▶ **Task**:
Below is some data. Retype exactly the lines starting at the one with "const a = (i * Math.PI) / 3;" and ending at the one with "model.name = 'postFrame';".

▶ **Data for review**:
*** Begin section ***
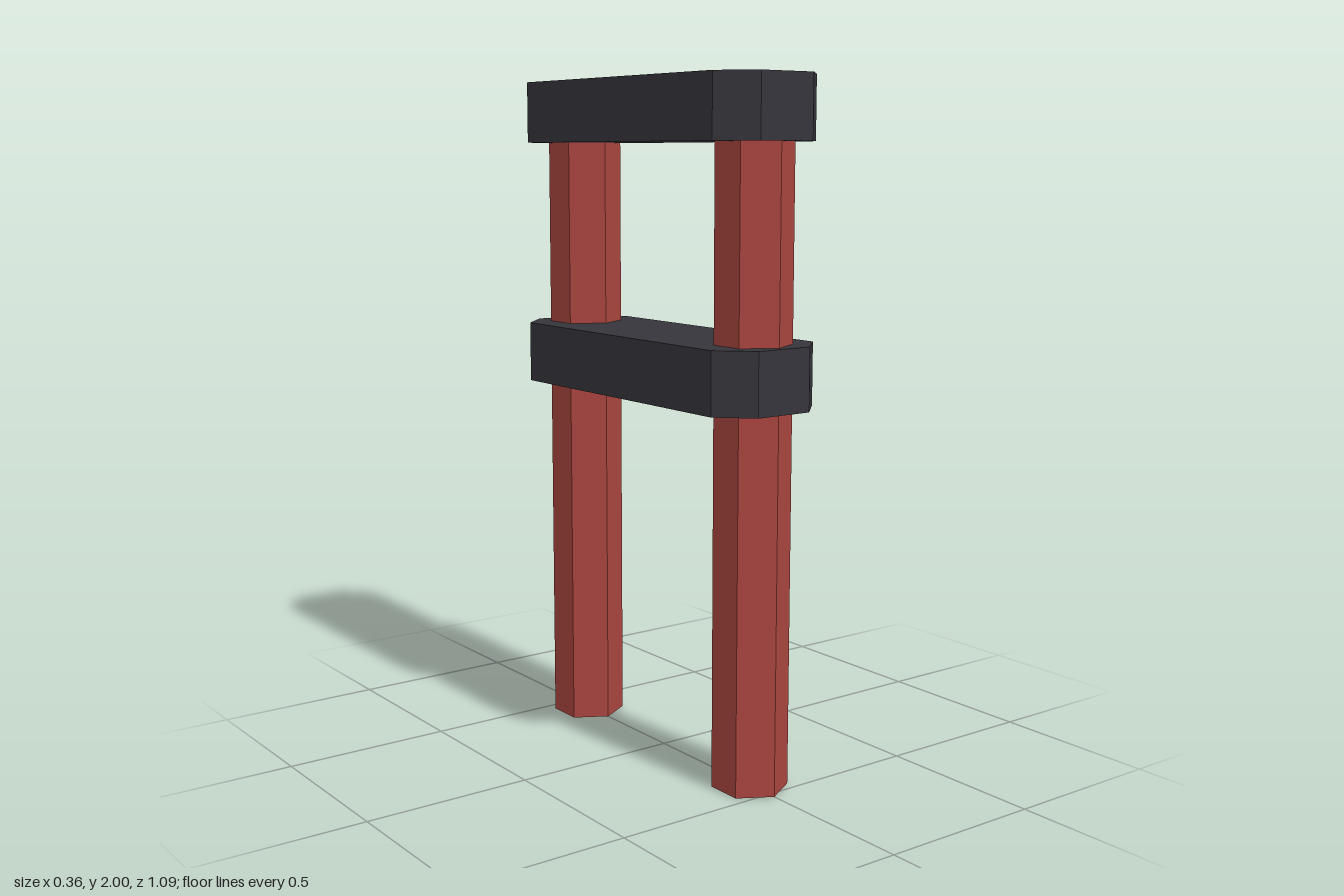
import * as THREE from 'three';

const POST_R = 0.11, POST_Z = 0.413, BAR_H = 0.18;

// Hexagon outline with points toward +z and -z
function hexPoints(cz) {
  return Array.from({ length: 6 }, (_, i) => {
    const a = (i * Math.PI) / 3;
    return new THREE.Vector2(POST_R * Math.sin(a), cz + POST_R * Math.cos(a));
  });
}

// Chamfered plank with two hexagonal sockets, top face at y = 0
function barGeometry() {
  const w = 0.18, l = 0.545, cx = 0.09, cz = 0.455;
  const outline = [[cx, -l], [w, -cz], [w, cz], [cx, l], [-cx, l], [-w, cz], [-w, -cz], [-cx, -l]];
  const shape = new THREE.Shape(outline.map(([x, z]) => new THREE.Vector2(x, z)));
  for (const s of [1, -1]) shape.holes.push(new THREE.Path(hexPoints(s * POST_Z)));
  return new THREE.ExtrudeGeometry(shape, { depth: BAR_H, bevelEnabled: false }).rotateX(Math.PI / 2);
}

export function createModel() {
  const red = new THREE.MeshStandardMaterial({ color: 0xa9453f, flatShading: true });
  red.name = 'red post';
  const dark = new THREE.MeshStandardMaterial({ color: 0x36353b, flatShading: true });
  dark.name = 'dark bar';

  const model = new THREE.Group();
  model.name = 'postFrame';

  // Two full-height hexagonal posts, flush with the top bar
  const postGeo = new THREE.CylinderGeometry(POST_R, POST_R, 2, 6);
  for (const [name, s] of [['frontPost', 1], ['backPost', -1]]) {
    const post = new THREE.Mesh(postGeo, red);
    post.name = name;
    post.position.set(0, 1, s * POST_Z);
    model.add(post);
  }

  // Two crossbars joining the posts
  const barGeo = barGeometry();
  for (const [name, top] of [['topBar', 2], ['middleBar', 1.27]]) {
    const bar = new THREE.Mesh(barGeo, dark);
    bar.name = name;
    bar.position.y = top;
    model.add(bar);
  }
  return model;
}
*** End section ***
▶ **Answer to the exercise**:
    const a = (i * Math.PI) / 3;
    return new THREE.Vector2(POST_R * Math.sin(a), cz + POST_R * Math.cos(a));
  });
}

// Chamfered plank with two hexagonal sockets, top face at y = 0
function barGeometry() {
  const w = 0.18, l = 0.545, cx = 0.09, cz = 0.455;
  const outline = [[cx, -l], [w, -cz], [w, cz], [cx, l], [-cx, l], [-w, cz], [-w, -cz], [-cx, -l]];
  const shape = new THREE.Shape(outline.map(([x, z]) => new THREE.Vector2(x, z)));
  for (const s of [1, -1]) shape.holes.push(new THREE.Path(hexPoints(s * POST_Z)));
  return new THREE.ExtrudeGeometry(shape, { depth: BAR_H, bevelEnabled: false }).rotateX(Math.PI / 2);
}

export function createModel() {
  const red = new THREE.MeshStandardMaterial({ color: 0xa9453f, flatShading: true });
  red.name = 'red post';
  const dark = new THREE.MeshStandardMaterial({ color: 0x36353b, flatShading: true });
  dark.name = 'dark bar';

  const model = new THREE.Group();
  model.name = 'postFrame';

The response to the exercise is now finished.